## Brief
Given the material below, return only the lines starting at the line with "step = 2 * math.pi / SIDES" and ending at the line with "bpy.context.collection.objects.link(cup)", exactly as they appear.

Provided information section start

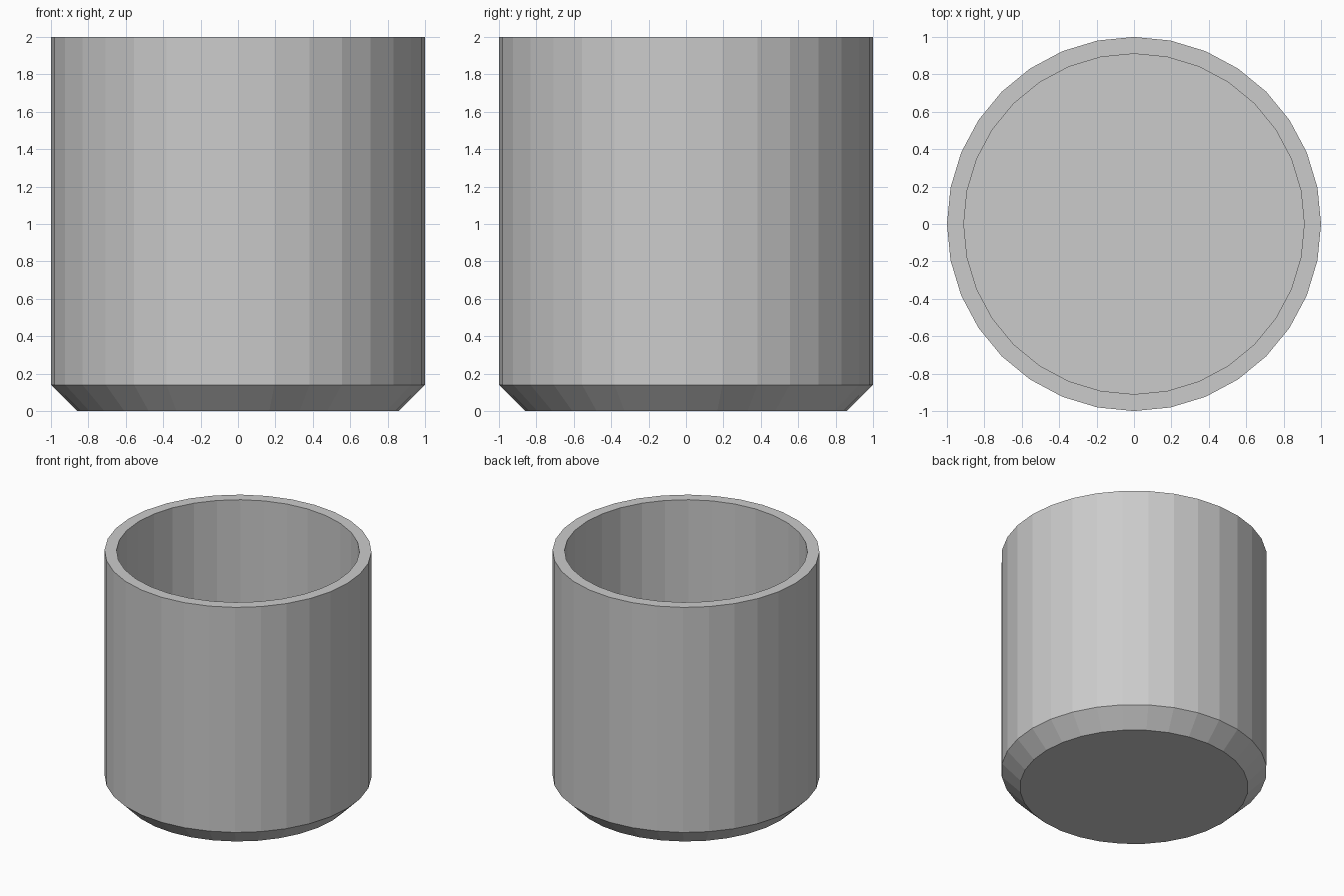
import bpy, bmesh, math

if "Cube" in bpy.data.objects:
    bpy.data.objects.remove(bpy.data.objects["Cube"])

SIDES = 32
# Cup profile (radius, height): base edge, chamfer, outer rim, inner rim, inner floor
PROFILE = [(0.86, 0.0), (1.0, 0.14), (1.0, 2.0), (0.91, 2.0), (0.91, 0.14)]

bm = bmesh.new()


def ring(radius, z):
    step = 2 * math.pi / SIDES
    return [bm.verts.new((radius * math.cos(i * step), radius * math.sin(i * step), z))
            for i in range(SIDES)]


rings = [ring(r, z) for r, z in PROFILE]

# Walls, chamfer and rim
for low, high in zip(rings, rings[1:]):
    for i in range(SIDES):
        j = (i + 1) % SIDES
        bm.faces.new((low[i], low[j], high[j], high[i]))

# Underside and inner floor
bm.faces.new(rings[0][::-1])
bm.faces.new(rings[-1])
bmesh.ops.recalc_face_normals(bm, faces=bm.faces)

mesh = bpy.data.meshes.new("cup")
bm.to_mesh(mesh)
bm.free()
cup = bpy.data.objects.new("cup", mesh)
bpy.context.collection.objects.link(cup)
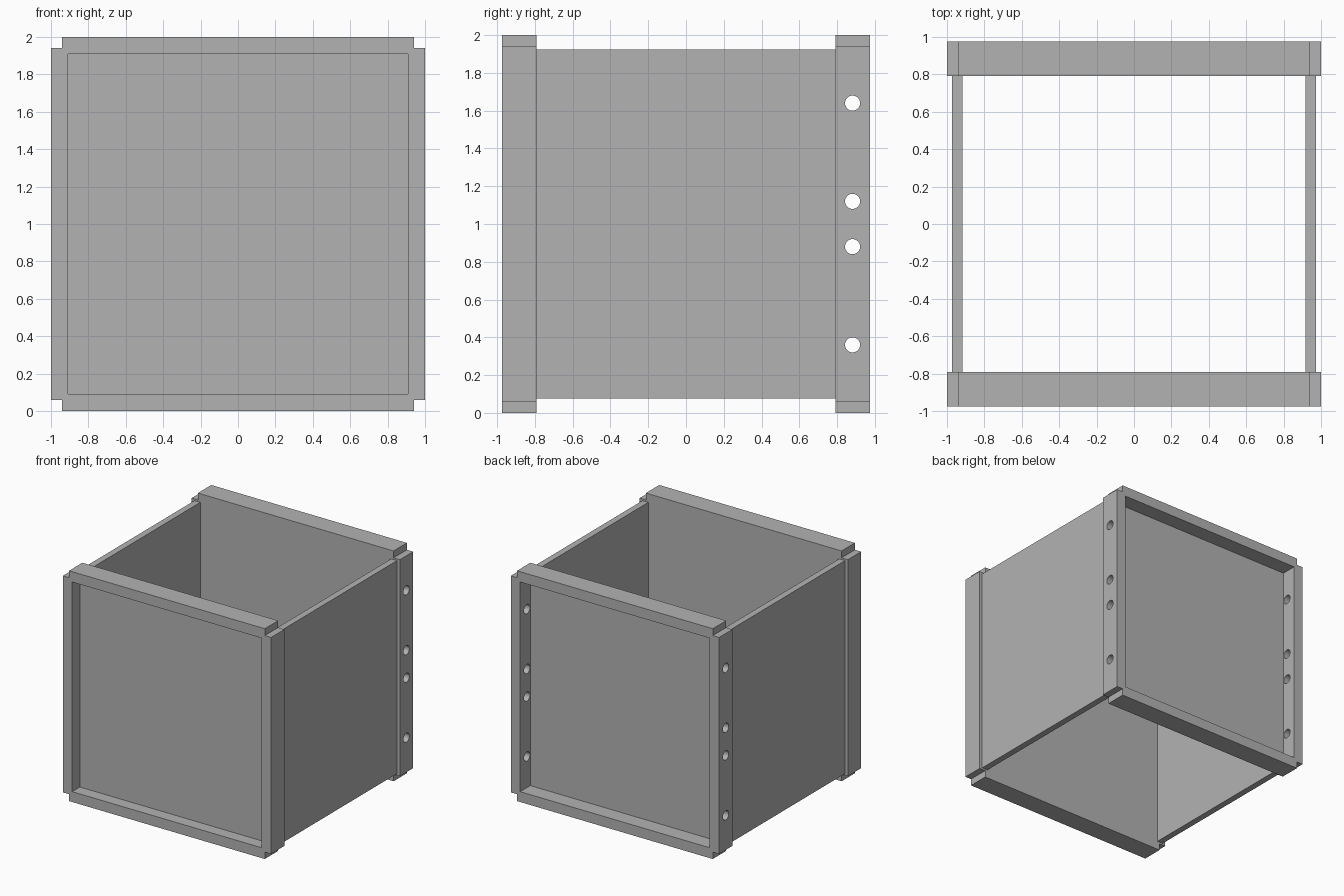
import bpy, bmesh
from math import pi
from mathutils import Matrix, Vector

cube = bpy.data.objects.get("Cube")
if cube:
    bpy.data.objects.remove(cube, do_unlink=True)

grey = bpy.data.materials.new("plain grey")
grey.use_nodes = True
colour = (0.45, 0.45, 0.45, 1)
grey.diffuse_color = colour
grey.node_tree.nodes["Principled BSDF"].inputs["Base Color"].default_value = colour

OUTER, INNER = 0.975, 0.792     # depth range of the end frames
MID = 1.0                       # height of the centre
NOTCH, POCKET = 0.94, 0.91      # half sizes of corner notch and recess


def finish(name, bm):
    bmesh.ops.recalc_face_normals(bm, faces=bm.faces)
    mesh = bpy.data.meshes.new(name)
    bm.to_mesh(mesh)
    bm.free()
    mesh.materials.append(grey)
    obj = bpy.data.objects.new(name, mesh)
    bpy.context.collection.objects.link(obj)
    return obj


def box(name, low, high):
    low, high = Vector(low), Vector(high)
    bm = bmesh.new()
    bmesh.ops.create_cube(bm, size=1)
    bmesh.ops.scale(bm, vec=high - low, verts=bm.verts)
    bmesh.ops.translate(bm, vec=(low + high) / 2, verts=bm.verts)
    return finish(name, bm)


def cut(target, cutter):
    mod = target.modifiers.new(cutter.name, 'BOOLEAN')
    mod.operation = 'DIFFERENCE'
    mod.solver = 'EXACT'
    mod.object = cutter
    cutter.hide_render = True
    cutter.hide_set(True)


def end_panel(name, side, recess):
    """Notched plate with a shallow tray sunk into its outer face."""
    n = NOTCH
    quarter = [(1, n), (n, n), (n, 1)]
    outline = []
    for turn in range(4):
        outline += quarter
        quarter = [(-z, x) for x, z in quarter]
    bm = bmesh.new()
    face = bm.faces.new([bm.verts.new((x, side * INNER, MID + z)) for x, z in outline])
    top = bmesh.ops.extrude_face_region(bm, geom=[face])["geom"]
    bmesh.ops.translate(bm, vec=(0, side * (OUTER - INNER), 0),
                        verts=[v for v in top if isinstance(v, bmesh.types.BMVert)])
    panel = finish(name, bm)
    ys = sorted((side * (OUTER - recess), side * (OUTER + 0.1)))
    tray = box(name + "_recess_cutter", (-POCKET, ys[0], MID - POCKET),
               (POCKET, ys[1], MID + POCKET))
    cut(panel, tray)
    return panel


# Recessed end panels with their rims
end_panel("front_panel", -1, 0.105)
back_panel = end_panel("back_panel", 1, 0.138)

# Bolt holes through both upright rims of the back panel
bm = bmesh.new()
for offset in (-0.64, -0.12, 0.12, 0.64):
    place = Matrix.Translation((0, 0.882, MID + offset)) @ Matrix.Rotation(pi / 2, 4, 'Y')
    bmesh.ops.create_cone(bm, cap_ends=True, segments=32, radius1=0.04,
                          radius2=0.04, depth=2.4, matrix=place)
cut(back_panel, finish("bolt_hole_cutter", bm))

# Thin side walls
for name, side in (("left_wall", 1), ("right_wall", -1)):
    xs = sorted((side * 0.917, side * 0.973))
    box(name, (xs[0], -INNER, 0.075), (xs[1], INNER, 1.925))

Provided information section end

## Result of this exercise
    step = 2 * math.pi / SIDES
    return [bm.verts.new((radius * math.cos(i * step), radius * math.sin(i * step), z))
            for i in range(SIDES)]


rings = [ring(r, z) for r, z in PROFILE]

# Walls, chamfer and rim
for low, high in zip(rings, rings[1:]):
    for i in range(SIDES):
        j = (i + 1) % SIDES
        bm.faces.new((low[i], low[j], high[j], high[i]))

# Underside and inner floor
bm.faces.new(rings[0][::-1])
bm.faces.new(rings[-1])
bmesh.ops.recalc_face_normals(bm, faces=bm.faces)

mesh = bpy.data.meshes.new("cup")
bm.to_mesh(mesh)
bm.free()
cup = bpy.data.objects.new("cup", mesh)
bpy.context.collection.objects.link(cup)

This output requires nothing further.